As back-to-school season rolls around and kids load up their backpacks for another year, it appears that schoolchildren in L.A. County can look for some improvements in the cafeteria -- more nutritionally balanced meals in the lunchroom, eco-friendly trays, breakfast served in the classroom -- thanks to some changes made to Café LA, the program which plans out menus for the district.
In a much-publicized failure last year, the school district tried to implement exotic vegetarian dishes like curry, pozole, quinoa salad, and pad Thai, which got a unanimous thumbs down from grossed-out kids. This year, its back to the classics -- albeit with an attempted healthful twist -- whole wheat spaghetti, pulled pork sandwiches, fruit sorbets, and lean-meat hamburger sliders.
According to the Daily News, prices will also be going up for regular-price lunches to $2.00, while reduced-price lunches, which consist of about 80% of those served, will stay at 40 cents per meal. The hike in prices reflects both the increase in money invested into the program, as well as an attempt to cover the massive deficit the school district is currently facing.
The menu for the first day of school will feature BBQ baked chicken, a whole grain breadstick, a green salad with cherry tomatoes and baby carrots. Students will choose between 100 percent apple juice and 1 percent, fat-free, or lactose-free milk (sorry chocolate fans).
If you like this story, consider signing up for our email newsletters.
SHOW ME HOW
It remains to be seen how effective things like pulled pork sandwiches and sliders topped with a handful of lettuce and tomato are at achieving the goal of teaching what David Binkle, interim director of the district's Food Services Division, describes as "eating healthy and eating right."

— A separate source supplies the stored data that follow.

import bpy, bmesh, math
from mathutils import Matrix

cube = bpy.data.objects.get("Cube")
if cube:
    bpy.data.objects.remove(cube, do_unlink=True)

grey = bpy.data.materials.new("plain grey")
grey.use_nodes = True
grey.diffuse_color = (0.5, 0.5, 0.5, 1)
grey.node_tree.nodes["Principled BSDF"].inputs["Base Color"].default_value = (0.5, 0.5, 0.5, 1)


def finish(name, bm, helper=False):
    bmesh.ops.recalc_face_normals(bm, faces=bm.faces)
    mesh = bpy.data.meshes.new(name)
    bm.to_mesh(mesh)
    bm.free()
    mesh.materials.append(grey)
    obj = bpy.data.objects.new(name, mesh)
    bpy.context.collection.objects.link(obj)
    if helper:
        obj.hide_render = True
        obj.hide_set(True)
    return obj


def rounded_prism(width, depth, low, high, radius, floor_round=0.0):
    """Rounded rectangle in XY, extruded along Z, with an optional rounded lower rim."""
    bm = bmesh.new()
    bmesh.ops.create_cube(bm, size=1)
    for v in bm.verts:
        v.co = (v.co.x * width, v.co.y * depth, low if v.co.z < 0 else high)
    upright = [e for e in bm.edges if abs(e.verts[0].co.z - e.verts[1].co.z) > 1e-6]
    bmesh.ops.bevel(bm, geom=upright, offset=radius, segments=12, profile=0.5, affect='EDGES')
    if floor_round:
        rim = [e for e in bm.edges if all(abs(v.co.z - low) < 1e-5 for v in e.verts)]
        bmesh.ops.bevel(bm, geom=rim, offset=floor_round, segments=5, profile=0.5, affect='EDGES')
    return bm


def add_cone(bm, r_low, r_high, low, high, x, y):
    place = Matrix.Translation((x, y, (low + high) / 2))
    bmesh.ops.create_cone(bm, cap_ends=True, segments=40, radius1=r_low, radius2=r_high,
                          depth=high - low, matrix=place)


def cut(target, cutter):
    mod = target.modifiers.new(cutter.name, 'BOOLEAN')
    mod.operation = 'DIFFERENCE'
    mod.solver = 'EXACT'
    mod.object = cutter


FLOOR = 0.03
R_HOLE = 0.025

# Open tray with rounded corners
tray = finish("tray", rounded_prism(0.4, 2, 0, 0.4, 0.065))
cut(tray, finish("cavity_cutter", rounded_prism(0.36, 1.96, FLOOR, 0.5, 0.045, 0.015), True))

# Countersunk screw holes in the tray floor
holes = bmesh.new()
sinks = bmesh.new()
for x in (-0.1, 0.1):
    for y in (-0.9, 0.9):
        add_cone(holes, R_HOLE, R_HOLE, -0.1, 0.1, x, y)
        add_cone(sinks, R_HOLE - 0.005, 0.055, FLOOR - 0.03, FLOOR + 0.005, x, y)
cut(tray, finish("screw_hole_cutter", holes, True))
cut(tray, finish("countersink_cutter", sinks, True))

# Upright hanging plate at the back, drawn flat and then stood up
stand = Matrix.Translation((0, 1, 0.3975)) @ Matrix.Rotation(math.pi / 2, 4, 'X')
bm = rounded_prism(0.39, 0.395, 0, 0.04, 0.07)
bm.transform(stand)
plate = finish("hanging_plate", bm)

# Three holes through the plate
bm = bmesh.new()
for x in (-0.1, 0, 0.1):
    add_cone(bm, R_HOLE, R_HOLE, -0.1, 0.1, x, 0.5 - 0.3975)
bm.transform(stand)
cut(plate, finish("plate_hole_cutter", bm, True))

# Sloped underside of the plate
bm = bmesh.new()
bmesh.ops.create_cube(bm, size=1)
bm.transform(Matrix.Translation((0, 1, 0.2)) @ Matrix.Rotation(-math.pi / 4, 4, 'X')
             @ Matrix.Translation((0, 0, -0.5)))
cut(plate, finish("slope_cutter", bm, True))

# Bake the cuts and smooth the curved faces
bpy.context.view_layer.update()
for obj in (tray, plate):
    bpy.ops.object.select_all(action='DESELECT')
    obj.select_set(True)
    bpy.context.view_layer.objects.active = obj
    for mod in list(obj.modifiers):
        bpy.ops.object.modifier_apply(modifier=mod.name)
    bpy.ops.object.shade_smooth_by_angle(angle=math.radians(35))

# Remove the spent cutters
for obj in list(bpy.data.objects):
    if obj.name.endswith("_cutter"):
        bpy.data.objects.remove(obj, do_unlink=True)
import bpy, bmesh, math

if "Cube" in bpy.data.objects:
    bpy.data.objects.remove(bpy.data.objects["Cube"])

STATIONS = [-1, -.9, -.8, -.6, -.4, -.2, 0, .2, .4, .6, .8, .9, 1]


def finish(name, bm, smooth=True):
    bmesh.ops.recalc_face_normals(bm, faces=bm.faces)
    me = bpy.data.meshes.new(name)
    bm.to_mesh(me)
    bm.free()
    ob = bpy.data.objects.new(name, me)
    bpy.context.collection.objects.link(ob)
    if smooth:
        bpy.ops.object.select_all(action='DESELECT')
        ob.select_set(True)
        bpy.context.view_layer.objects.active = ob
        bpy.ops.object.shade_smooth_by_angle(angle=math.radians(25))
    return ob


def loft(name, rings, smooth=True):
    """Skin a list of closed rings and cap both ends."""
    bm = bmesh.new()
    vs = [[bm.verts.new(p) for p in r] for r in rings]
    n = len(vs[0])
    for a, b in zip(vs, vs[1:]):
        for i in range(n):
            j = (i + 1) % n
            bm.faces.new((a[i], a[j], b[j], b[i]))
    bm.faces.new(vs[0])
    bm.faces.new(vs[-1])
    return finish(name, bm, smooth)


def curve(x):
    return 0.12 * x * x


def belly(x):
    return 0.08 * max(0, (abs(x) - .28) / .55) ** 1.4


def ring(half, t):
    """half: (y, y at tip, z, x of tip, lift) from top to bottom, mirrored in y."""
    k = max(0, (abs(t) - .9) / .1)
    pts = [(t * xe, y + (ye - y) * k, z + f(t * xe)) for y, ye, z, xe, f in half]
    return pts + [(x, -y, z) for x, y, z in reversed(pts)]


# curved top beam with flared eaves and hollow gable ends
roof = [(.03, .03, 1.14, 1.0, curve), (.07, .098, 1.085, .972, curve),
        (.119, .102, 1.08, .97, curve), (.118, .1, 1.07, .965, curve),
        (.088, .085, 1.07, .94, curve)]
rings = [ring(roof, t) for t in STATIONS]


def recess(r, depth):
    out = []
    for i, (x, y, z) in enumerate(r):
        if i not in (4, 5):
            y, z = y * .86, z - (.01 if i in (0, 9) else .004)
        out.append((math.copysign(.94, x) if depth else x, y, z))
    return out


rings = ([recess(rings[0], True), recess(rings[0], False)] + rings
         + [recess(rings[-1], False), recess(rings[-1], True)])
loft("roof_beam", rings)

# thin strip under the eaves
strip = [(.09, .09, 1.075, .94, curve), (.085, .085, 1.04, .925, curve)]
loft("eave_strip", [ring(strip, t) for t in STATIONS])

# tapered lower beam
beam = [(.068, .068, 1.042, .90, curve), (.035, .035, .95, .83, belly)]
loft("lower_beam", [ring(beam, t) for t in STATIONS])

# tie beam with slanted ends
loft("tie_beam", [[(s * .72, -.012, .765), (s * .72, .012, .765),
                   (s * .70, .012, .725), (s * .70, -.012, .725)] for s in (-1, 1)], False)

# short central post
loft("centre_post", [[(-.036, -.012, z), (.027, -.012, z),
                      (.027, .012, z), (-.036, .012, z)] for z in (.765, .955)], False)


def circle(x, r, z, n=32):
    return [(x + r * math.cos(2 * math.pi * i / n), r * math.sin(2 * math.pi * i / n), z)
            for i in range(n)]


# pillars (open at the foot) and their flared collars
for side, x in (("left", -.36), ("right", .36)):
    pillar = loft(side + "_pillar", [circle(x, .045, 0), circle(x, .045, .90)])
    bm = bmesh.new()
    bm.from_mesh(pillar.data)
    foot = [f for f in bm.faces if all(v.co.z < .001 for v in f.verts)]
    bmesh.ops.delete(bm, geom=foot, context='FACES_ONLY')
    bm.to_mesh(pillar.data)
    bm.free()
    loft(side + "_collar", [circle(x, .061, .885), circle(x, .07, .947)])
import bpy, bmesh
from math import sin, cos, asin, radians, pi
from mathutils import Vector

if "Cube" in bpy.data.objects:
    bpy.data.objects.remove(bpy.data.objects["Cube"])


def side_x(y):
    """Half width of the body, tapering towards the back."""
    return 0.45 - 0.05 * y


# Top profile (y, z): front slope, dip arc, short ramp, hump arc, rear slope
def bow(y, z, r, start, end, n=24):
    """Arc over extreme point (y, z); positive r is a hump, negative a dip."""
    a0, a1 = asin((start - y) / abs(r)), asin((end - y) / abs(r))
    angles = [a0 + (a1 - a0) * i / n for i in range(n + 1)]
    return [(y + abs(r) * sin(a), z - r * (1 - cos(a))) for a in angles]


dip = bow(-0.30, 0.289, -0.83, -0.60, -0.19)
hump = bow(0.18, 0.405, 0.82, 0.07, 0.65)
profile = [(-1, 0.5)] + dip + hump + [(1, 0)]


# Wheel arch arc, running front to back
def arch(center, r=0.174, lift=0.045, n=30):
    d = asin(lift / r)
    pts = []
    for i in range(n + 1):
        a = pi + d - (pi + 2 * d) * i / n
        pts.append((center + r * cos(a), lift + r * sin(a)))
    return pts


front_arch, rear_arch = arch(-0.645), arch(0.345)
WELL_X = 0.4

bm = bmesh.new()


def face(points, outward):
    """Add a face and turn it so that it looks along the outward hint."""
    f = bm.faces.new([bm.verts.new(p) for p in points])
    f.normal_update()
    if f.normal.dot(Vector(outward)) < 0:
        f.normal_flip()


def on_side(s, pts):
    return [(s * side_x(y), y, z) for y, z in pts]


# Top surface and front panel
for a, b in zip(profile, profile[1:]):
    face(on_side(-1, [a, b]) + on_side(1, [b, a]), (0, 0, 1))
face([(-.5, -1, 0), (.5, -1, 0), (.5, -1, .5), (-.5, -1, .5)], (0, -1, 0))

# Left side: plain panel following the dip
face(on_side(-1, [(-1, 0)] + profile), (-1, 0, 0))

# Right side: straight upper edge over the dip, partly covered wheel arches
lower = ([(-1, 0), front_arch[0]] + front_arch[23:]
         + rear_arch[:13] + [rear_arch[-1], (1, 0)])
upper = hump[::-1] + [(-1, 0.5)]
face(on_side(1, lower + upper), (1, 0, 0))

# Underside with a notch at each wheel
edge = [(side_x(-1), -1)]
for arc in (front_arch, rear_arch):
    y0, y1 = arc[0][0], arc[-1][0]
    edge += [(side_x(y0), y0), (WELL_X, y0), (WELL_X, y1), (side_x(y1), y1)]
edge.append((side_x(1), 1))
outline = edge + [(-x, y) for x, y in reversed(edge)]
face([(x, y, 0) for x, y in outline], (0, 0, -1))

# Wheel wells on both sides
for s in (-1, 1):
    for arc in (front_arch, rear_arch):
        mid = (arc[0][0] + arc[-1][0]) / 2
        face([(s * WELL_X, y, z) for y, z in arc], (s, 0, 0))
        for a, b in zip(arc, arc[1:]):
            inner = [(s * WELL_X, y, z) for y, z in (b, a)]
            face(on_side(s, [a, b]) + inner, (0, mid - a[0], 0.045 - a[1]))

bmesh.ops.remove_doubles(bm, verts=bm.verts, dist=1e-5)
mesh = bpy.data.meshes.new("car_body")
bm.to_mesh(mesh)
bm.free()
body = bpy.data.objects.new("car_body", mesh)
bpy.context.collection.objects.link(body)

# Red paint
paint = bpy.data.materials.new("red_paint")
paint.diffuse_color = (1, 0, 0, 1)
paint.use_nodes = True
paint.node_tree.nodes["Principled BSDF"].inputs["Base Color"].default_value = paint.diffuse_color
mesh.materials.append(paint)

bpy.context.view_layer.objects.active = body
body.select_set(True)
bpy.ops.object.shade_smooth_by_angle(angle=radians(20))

The LAUSD's biggest conundrum, it seems, lies within its mass-production kitchen policies, which discourage, or in some cases actually forbid, on-site cooking. The result is a choice between terrible-tasting healthy products and easy-prep junk-food dishes that kids happily consume but are loaded with fats, sugars, and preservatives. As anyone who has cooked wholesome meals at home can tell you, preparing a tasty meal that is nutritious is possible, but it requires actual kitchen practices -- not just a industrial size steam table and microwave. Until that changes, you might want to consider packing the ol' brown bag.
Want more Squid Ink? Follow us on Twitter or like us on Facebook. Reach the author at firstname.lastname@example.org or follow him on Twitter at @searchanddevour.